J. Cirne, R. Dormeval, et al.
J. Phys. IV France 134 (2006) 783-787
Using a shock tube to predict the response of polymeric foam to a blast loadingS. Ouellet1, D. Frost2 and A. Bouamoul1
1 Defence Research and Development Canada-Valcartier, 2459 Pie XI Nord, Val-Belair, Quebec, Canada, G3J 1X5
2 McGill University Macdonald Engineering Building, 817 Sherbrooke Street West, Montreal, Quebec, Canada, H3A 2K6
Published online: 26 July 2006

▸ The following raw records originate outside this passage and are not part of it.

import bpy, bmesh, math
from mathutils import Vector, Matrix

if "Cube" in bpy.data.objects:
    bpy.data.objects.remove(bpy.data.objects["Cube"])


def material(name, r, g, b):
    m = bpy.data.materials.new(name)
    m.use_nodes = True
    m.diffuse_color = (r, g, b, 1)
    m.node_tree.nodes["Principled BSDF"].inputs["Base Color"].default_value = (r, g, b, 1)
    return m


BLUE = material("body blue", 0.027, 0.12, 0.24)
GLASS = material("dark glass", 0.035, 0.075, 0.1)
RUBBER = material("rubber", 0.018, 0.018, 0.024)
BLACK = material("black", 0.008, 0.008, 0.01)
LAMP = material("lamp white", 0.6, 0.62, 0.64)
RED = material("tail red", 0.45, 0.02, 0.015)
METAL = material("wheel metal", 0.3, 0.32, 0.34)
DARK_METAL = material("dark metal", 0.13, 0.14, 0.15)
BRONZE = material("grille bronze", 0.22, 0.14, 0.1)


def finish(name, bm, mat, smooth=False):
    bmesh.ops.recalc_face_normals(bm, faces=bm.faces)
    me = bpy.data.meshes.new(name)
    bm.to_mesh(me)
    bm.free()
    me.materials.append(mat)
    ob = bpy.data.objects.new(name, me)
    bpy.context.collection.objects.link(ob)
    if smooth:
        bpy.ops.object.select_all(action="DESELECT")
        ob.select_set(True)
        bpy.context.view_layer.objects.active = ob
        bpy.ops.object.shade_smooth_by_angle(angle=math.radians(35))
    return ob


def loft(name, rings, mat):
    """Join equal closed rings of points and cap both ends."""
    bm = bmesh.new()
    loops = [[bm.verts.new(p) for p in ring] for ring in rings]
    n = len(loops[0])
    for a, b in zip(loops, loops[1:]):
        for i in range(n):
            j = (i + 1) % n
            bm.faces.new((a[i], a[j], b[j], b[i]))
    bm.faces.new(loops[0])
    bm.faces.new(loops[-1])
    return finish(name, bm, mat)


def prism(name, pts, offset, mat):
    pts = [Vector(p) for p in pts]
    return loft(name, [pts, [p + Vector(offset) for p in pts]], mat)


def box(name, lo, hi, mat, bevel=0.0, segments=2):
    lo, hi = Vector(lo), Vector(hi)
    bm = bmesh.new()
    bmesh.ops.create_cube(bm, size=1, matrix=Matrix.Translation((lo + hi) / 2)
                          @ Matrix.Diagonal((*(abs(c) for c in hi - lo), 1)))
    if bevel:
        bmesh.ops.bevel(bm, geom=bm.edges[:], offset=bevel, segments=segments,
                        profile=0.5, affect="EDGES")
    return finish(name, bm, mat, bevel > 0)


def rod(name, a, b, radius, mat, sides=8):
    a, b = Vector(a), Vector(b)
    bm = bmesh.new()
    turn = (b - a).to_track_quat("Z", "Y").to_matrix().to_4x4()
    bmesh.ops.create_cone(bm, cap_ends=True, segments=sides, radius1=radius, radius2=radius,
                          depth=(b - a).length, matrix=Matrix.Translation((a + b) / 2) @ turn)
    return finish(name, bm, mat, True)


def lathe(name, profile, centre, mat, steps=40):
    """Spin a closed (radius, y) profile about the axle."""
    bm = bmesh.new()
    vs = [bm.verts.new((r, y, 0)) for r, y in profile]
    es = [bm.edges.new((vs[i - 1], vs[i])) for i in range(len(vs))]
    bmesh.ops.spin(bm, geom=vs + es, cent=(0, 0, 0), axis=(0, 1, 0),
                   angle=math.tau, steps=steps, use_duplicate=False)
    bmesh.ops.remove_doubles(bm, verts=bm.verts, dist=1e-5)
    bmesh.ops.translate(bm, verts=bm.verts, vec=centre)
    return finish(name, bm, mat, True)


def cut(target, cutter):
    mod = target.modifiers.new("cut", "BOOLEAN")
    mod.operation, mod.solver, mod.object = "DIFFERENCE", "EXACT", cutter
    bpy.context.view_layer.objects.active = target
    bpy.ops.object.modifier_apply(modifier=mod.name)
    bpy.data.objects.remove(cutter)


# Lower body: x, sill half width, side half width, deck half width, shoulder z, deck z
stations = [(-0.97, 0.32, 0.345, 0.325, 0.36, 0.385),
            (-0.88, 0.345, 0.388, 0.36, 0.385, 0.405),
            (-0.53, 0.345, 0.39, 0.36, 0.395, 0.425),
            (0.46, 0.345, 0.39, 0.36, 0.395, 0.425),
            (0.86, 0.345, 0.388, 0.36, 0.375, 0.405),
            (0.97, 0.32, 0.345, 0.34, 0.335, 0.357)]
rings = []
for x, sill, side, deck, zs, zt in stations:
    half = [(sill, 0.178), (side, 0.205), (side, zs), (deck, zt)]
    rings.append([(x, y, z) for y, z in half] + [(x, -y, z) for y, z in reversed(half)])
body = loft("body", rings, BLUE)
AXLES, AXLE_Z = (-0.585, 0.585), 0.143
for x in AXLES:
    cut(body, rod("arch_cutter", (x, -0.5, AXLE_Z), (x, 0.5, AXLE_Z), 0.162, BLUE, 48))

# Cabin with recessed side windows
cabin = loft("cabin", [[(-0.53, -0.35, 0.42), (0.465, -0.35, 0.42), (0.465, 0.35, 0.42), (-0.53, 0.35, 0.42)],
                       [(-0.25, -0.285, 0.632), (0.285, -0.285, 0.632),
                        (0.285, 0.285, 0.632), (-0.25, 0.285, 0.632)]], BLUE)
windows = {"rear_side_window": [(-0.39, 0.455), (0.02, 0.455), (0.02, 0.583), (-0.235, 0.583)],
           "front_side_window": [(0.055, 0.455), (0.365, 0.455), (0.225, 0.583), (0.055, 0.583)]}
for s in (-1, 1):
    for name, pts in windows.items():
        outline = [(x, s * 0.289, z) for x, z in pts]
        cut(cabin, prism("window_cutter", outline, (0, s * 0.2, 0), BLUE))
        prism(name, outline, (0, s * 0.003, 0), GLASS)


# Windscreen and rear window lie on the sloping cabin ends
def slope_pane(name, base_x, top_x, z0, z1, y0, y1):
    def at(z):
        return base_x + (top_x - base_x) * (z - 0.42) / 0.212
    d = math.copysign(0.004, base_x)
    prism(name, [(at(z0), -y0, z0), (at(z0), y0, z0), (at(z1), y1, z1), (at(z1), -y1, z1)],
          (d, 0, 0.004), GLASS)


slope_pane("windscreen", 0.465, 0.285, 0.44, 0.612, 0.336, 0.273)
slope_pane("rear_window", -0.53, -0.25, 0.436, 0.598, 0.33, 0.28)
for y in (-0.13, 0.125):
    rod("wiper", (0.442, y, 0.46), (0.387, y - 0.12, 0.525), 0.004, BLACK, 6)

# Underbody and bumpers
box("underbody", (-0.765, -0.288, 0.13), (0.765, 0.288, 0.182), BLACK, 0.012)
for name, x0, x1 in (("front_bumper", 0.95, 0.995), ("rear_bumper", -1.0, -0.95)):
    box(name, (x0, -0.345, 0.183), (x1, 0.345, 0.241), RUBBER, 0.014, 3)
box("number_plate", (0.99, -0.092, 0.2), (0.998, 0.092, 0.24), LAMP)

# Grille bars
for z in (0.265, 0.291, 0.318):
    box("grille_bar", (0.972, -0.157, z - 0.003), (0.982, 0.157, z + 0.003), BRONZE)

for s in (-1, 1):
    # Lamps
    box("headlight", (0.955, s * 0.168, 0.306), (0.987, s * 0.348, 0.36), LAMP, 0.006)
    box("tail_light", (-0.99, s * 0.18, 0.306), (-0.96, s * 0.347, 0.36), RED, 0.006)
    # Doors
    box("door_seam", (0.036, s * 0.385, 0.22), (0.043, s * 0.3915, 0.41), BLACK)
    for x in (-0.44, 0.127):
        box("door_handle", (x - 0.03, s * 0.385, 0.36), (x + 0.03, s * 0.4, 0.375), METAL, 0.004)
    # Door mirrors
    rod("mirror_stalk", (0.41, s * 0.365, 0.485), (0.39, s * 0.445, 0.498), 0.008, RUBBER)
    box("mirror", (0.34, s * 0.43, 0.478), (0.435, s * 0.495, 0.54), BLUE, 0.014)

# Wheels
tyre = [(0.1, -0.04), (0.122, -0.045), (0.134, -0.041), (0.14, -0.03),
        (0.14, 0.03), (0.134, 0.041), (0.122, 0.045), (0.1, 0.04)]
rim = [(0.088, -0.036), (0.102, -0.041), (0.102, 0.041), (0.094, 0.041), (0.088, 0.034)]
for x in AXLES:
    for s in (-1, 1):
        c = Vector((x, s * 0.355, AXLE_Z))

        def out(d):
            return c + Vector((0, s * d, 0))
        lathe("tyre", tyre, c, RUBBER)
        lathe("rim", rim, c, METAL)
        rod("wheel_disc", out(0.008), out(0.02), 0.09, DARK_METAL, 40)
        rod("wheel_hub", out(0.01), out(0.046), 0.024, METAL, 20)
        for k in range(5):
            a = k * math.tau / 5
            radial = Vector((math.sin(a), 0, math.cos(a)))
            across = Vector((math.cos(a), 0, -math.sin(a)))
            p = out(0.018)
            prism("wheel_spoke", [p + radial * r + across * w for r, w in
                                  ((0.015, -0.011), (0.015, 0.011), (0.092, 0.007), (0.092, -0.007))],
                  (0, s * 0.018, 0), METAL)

Understanding the behaviour of polymeric foam materials under blast wave loading is of great importance for the design of efficient personnel protective equipment against explosive devices. Material response to a shock wave generated from a shock tube is quite different from the real blast wave response. However, shock tube experiments are more practicable and efficient than free-field blast trials when it comes to the characterization of high-rate material behaviour. The objective of this study is to find a correlation in the responses of polymeric foams to these two different wave shapes. Shock tube experiments as well as free-field blast trials have been conducted on three polymeric foams of varying thickness and density. Using shock impulse, a correlation between the two responses was found. Regimes of overpressure amplification and attenuation caused by the foam material were clearly identified in the case of a blast loading.
© EDP Sciences 2006